"An emperor once tried to get the 10 books written by the Cumean Sybil to interpret events pertaining to the future of Rome. But he refused to buy them at her price. Each day that he held out, she burned another book--until he finally paid the original amount for the three remaining books." This story is told in a journal on architecture and design, titled “Confronting Commoditization”.
After relating the story, the writer adds, “I am not advocating that you dispatch your seven closest competitors. Still, if a customer can’t or won’t understand the difference and value between similar competing professional services, then price becomes the only deciding factor.”
The business pains described in this article are specific to the architectural design industry, but the ideas and advice would resonate within the payment card industry as well.

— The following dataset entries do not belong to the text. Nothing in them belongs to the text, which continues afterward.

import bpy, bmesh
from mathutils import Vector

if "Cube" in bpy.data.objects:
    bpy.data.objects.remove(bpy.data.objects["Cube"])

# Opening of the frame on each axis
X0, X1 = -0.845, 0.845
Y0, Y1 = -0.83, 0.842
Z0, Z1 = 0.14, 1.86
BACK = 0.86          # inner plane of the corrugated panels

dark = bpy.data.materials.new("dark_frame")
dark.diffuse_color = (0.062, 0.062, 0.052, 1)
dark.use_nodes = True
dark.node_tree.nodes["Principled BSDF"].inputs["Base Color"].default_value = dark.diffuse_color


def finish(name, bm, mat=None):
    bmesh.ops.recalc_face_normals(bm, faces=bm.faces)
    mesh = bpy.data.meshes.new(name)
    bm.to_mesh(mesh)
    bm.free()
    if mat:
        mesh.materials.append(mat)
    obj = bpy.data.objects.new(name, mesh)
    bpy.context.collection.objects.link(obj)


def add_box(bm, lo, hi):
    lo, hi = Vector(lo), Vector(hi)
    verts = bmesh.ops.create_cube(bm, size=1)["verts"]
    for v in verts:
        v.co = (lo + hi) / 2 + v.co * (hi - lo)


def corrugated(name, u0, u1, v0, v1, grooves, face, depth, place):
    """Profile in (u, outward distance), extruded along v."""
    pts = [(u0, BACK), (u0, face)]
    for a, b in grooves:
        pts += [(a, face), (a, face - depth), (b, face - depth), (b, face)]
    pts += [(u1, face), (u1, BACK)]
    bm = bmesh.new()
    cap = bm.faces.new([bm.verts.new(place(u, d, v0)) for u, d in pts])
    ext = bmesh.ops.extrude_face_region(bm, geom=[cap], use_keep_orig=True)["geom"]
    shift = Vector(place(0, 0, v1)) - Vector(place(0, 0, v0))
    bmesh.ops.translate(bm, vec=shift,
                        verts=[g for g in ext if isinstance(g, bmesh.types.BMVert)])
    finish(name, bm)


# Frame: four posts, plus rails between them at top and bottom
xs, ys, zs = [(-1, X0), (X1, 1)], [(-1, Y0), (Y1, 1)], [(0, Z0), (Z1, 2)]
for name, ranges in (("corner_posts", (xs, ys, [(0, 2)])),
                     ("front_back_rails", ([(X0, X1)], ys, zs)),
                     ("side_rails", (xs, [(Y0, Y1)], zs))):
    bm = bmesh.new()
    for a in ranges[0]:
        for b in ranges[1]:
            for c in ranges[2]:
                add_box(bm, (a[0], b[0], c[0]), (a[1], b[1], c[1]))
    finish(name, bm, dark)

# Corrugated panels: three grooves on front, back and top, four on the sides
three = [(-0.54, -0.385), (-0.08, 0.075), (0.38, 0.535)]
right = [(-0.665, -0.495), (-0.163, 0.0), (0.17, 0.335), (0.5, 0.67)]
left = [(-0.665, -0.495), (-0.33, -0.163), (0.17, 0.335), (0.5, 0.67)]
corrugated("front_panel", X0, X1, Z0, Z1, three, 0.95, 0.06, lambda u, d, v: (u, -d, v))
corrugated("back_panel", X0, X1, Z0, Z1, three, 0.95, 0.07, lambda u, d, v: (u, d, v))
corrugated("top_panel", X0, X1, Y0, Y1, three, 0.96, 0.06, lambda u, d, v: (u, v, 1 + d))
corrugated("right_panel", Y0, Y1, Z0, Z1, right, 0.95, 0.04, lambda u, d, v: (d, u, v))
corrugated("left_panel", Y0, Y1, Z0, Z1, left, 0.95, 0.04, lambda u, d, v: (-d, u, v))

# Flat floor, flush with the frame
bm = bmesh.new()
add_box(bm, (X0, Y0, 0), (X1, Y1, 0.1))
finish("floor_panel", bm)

If all payment cards look as identical as copies of the same book, then the only differentiation is indeed price. And if card payment, from the merchant’s perspective, is not fundamentally different than other payment methods, including cash, then payment fees are the primary area of differentiation. Hence their desire to force card fees down to the perceived cost of handling cash (close to zero in most merchants’ minds, despite the tremendous effort of banks to convince them otherwise, an effort that has totally failed).